P.A. Cox, S.A. Banack, S.J. Murch, U. Rasmussen, G. Tien, R.R. Bidigare, et al.
Diverse taxa of cyanobacteria produce β-N-methylamino-l-alanine, a neurotoxic amino acid.
Proc Natl Acad Sci U S A, 102 (2005), pp. 5074-5078
E. Rivadeneyra-Domínguez, M. Saavedra, J.F. Rodríguez-Landa.
El tratamiento con progesterona previene las alteraciones motoras inducidas por la intoxicación con semillas de cícada (Dioon spinulosum) en la rata macho.
Rev Toxicol, 26 (2009), pp. 36-40
C.M. Contreras, M.V. Saavedra, L. Martínez-Mota, M. Ortiz, M. Vázquez-Torres.
Crude preparations of Dioon spinulosum dyer neurotoxicity: methylazoxymethanol produces petit mal seizures in susceptible individuals.
Phytomedicine, 5 (1998), pp. 227-233
R.L. Roof, E.D. Hall.
Gender differences in acute CNS trauma and stroke: neuroprotective effects of estrogen and progesterone.
J Neurotraum, 17 (2000), pp. 367-388
M. Saavedra, E. Rivadeneyra-Domínguez, J.F. Rodríguez-Landa.
Alteraciones motoras inducidas por la microinyección intrahipocampal de metilazoximetanol en ratas macho forzadas a nadar.
Arch Neurocien (Méx), 16 (2011), pp. 186-192
B. Adamolekum.
Neurological disorders associated with cassava diet: a review of putative etiological mechanisms.
Metab Brain Dis, 26 (2011), pp. 79-85
E. Rivadeneyra-Domínguez, J.F. Rodríguez-Landa, D.R. Salas-Montero.
¿Neuropatía atáxica tropical y konzo asociadas al consumo excesivo de yuca?.
Arch Neurocien (Mex), 17 (2012), pp. 45-48
D.L. Jones.
Cycads of the world.
2nd ed., Smithsonian Books, (2002),

Please cite this article as: Rivadeneyra-Domínguez E, Rodríguez-Landa JF. Las cícadas y su relación con algunas enfermedades neurodegenerativas. Neurología. 2014;29:517–522.

Copyright © 2013. Sociedad Española de Neurología
Article options
es en pt

¿Es usted profesional sanitario apto para prescribir o dispensar medicamentos?

Are you a health professional able to prescribe or dispense drugs?

Você é um profissional de saúde habilitado a prescrever ou dispensar medicamentos
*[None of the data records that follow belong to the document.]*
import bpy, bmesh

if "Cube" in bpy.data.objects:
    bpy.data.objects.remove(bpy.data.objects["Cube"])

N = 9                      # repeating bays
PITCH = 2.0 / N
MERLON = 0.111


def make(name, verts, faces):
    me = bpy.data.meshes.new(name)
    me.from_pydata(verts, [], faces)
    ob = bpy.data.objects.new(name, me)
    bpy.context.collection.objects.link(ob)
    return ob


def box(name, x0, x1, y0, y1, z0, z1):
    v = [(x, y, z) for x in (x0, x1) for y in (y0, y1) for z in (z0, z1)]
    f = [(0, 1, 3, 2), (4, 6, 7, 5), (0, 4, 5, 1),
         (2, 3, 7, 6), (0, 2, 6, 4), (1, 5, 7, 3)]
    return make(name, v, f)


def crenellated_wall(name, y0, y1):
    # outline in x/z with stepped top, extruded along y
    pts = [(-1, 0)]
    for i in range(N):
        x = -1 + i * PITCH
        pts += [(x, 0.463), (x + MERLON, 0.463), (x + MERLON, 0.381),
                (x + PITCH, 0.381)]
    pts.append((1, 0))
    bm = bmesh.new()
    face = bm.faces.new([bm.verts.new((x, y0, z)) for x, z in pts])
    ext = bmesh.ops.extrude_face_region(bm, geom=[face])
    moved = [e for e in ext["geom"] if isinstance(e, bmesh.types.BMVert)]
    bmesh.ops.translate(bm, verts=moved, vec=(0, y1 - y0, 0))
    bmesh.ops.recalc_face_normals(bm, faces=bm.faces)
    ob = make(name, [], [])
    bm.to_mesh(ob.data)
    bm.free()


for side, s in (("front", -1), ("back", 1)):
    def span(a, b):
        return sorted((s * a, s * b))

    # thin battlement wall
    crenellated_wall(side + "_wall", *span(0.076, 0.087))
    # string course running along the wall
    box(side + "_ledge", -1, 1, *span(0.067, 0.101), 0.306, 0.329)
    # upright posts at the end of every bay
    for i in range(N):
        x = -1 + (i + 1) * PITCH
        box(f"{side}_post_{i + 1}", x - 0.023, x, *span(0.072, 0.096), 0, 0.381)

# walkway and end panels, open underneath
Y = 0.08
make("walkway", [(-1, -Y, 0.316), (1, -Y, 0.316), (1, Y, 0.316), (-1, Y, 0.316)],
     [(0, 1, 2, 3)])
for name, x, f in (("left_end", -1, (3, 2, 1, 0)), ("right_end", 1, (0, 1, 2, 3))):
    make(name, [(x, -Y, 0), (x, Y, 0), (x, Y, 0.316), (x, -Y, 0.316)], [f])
es en pt
Política de cookies Cookies policy Política de cookies
Utilizamos cookies propias y de terceros para mejorar nuestros servicios y mostrarle publicidad relacionada con sus preferencias mediante el análisis de sus hábitos de navegación. Si continua navegando, consideramos que acepta su uso. Puede cambiar la configuración u obtener más información aquí. To improve our services and products, we use "cookies" (own or third parties authorized) to show advertising related to client preferences through the analyses of navigation customer behavior. Continuing navigation will be considered as acceptance of this use. You can change the settings or obtain more information by clicking here. Utilizamos cookies próprios e de terceiros para melhorar nossos serviços e mostrar publicidade relacionada às suas preferências, analisando seus hábitos de navegação. Se continuar a navegar, consideramos que aceita o seu uso. Você pode alterar a configuração ou obter mais informações aqui.